Chapter 9. Shipping Is an Art—and a Science
The Invention Versus the Manufactured Article
It’s traditional to work until someone just takes it away from you. Films are not released. They escape.
—BEN BURTT, SOUND DESIGNER, FILM EDITOR, AND DIRECTOR FOR THE STAR WARS FILMS
Thomas Edison was under the gun.
It was 1882. He was years removed from the dazzling display of light he’d exhibited to the public on New Year’s Eve in 1880 when he’d opened the gates to his secretive Menlo Park lab. It was the first time that the world had seen the power of electric light in one place. Edison even went as far to invent Christmas lights for the occasion.
About 3,000 unsuspecting, perhaps skeptical, pilgrims had arrived at night onto the train platform of sleepy Menlo Park. What they saw rivaled anything they could see even in Manhattan, which was 20 miles away: the village was bathed with the non-flickering light of electric bulbs.
The crowd’s energy—no pun intended—must have rubbed off on him. Because Edison then publicly promised to bring the technology to an urban site: New York’s Pearl Street. The road to bringing electricity out of the labs was wrought with pitfalls. Not only did he have to recreate what he did in a lab in the real world, but he and his team had to design all of the components of an electrical system (switches, sockets, generators, etc.), and had to find a proper site while lining up early customers. Wow.
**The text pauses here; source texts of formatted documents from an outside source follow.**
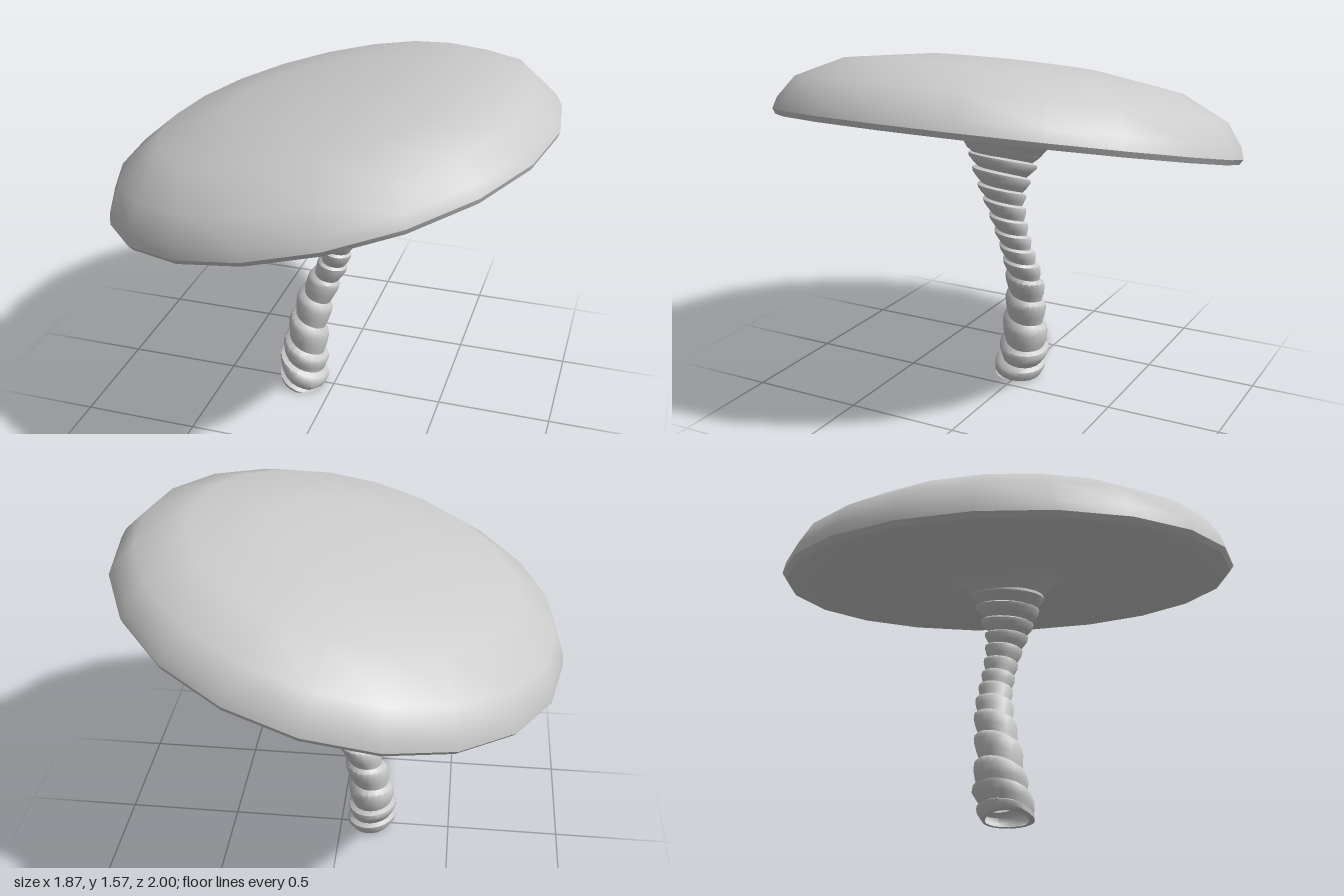
import * as THREE from 'three';
import { toCreasedNormals } from 'three/addons/utils/BufferGeometryUtils.js';

const lerp = THREE.MathUtils.lerp;

// Piecewise linear lookup in a list of [key, value, ...] stations
function sample(stations, key, column) {
  if (key <= stations[0][0]) return stations[0][column];
  for (let i = 1; i < stations.length; i++) {
    const a = stations[i - 1], b = stations[i];
    if (key <= b[0]) return lerp(a[column], b[column], (key - a[0]) / (b[0] - a[0]));
  }
  return stations[stations.length - 1][column];
}

// Stem stations: height, centre x, centre z, radius, slope of the rings
const STEM = [
  [0, -0.145, 0.01, 0.1, -0.25],
  [0.04, -0.142, 0.01, 0.112, -0.25],
  [0.12, -0.145, -0.015, 0.108, -0.25],
  [0.28, -0.13, -0.025, 0.092, -0.2],
  [0.43, -0.1, -0.045, 0.082, -0.15],
  [0.53, -0.06, -0.055, 0.076, -0.1],
  [0.6, -0.025, -0.055, 0.07, -0.05],
  [0.68, 0, -0.045, 0.068, 0],
  [0.75, 0.022, -0.035, 0.07, 0.05],
  [0.84, 0.038, -0.02, 0.078, 0.12],
  [0.92, 0.045, -0.005, 0.093, 0.2],
  [1.0, 0.04, 0, 0.118, 0.24],
  [1.08, 0.022, 0, 0.145, 0.24],
  [1.15, 0.012, 0, 0.16, 0.24],
];

// Height reached after each turn of the screw
const TURNS = [0, 0.09, 0.17, 0.3, 0.42, 0.53, 0.61, 0.68, 0.75, 0.82, 0.89, 0.95, 1.02, 1.08, 1.14]
  .map((y, i) => [i, y]);

// Cross-section of one screw thread: fraction of a turn, radius factor
const THREAD = [[0, 0.82], [0.3, 0.93], [0.65, 1.02], [0.86, 1.0], [1, 0.82]];

// Screw-like stem whose rows follow the helix so thread edges stay clean
function stemGeometry() {
  const sides = 20, last = TURNS.length - 1;
  const positions = [], index = [];
  let rows = 0;
  for (let turn = -1; turn < last; turn++) {
    for (const [f, factor] of THREAD.slice(0, -1)) {
      for (let j = 0; j <= sides; j++) {
        const angle = (j / sides) * Math.PI * 2;
        const phase = THREE.MathUtils.clamp(turn + f + j / sides, 0, last);
        const h = sample(TURNS, phase, 1);
        const r = sample(STEM, h, 3) * factor;
        const dx = Math.cos(angle) * r, dz = Math.sin(angle) * r * 1.08;
        const y = h + dx * sample(STEM, h, 4);
        positions.push(sample(STEM, h, 1) + dx, Math.max(0, y), sample(STEM, h, 2) + dz);
      }
      rows++;
    }
  }
  const w = sides + 1;
  for (let i = 0; i < rows - 1; i++) {
    for (let j = 0; j < sides; j++) {
      const a = i * w + j, b = a + 1, c = a + w, d = c + 1;
      index.push(a, c, b, b, c, d);
    }
  }
  const g = new THREE.BufferGeometry();
  g.setAttribute('position', new THREE.Float32BufferAttribute(positions, 3));
  g.setIndex(index);
  return toCreasedNormals(g, 0.75);
}

// Lathed cap: flared underside, thin lip, flattened dome; then tilted
function capGeometry() {
  const profile = [
    [0.13, -0.1], [0.165, -0.075], [0.205, -0.02], [0.27, 0.0], [0.38, 0.02],
    [0.55, 0.045], [0.72, 0.05], [0.88, 0.02], [0.985, -0.022],
    [1.0, 0.0], [0.985, 0.05], [0.92, 0.144], [0.72, 0.243],
    [0.375, 0.297], [0.15, 0.307], [0, 0.309],
  ].map(([r, y]) => new THREE.Vector2(r, y));
  const g = new THREE.LatheGeometry(profile, 20);
  g.deleteAttribute('normal');
  g.deleteAttribute('uv');
  g.rotateY(-0.045);
  g.scale(0.96, 1, 1);
  g.rotateZ(THREE.MathUtils.degToRad(13.5));
  g.translate(0, 1.175, 0);
  return toCreasedNormals(g, 0.7);
}

export function createModel() {
  const group = new THREE.Group();
  group.name = 'mushroom';
  const material = new THREE.MeshStandardMaterial({ color: 0xcccccc, side: THREE.DoubleSide });
  for (const [name, geometry] of [['cap', capGeometry()], ['stem', stemGeometry()]]) {
    const mesh = new THREE.Mesh(geometry, material);
    mesh.name = name;
    group.add(mesh);
  }
  return group;
}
On top of that, Edison didn’t have a pricing model worked ...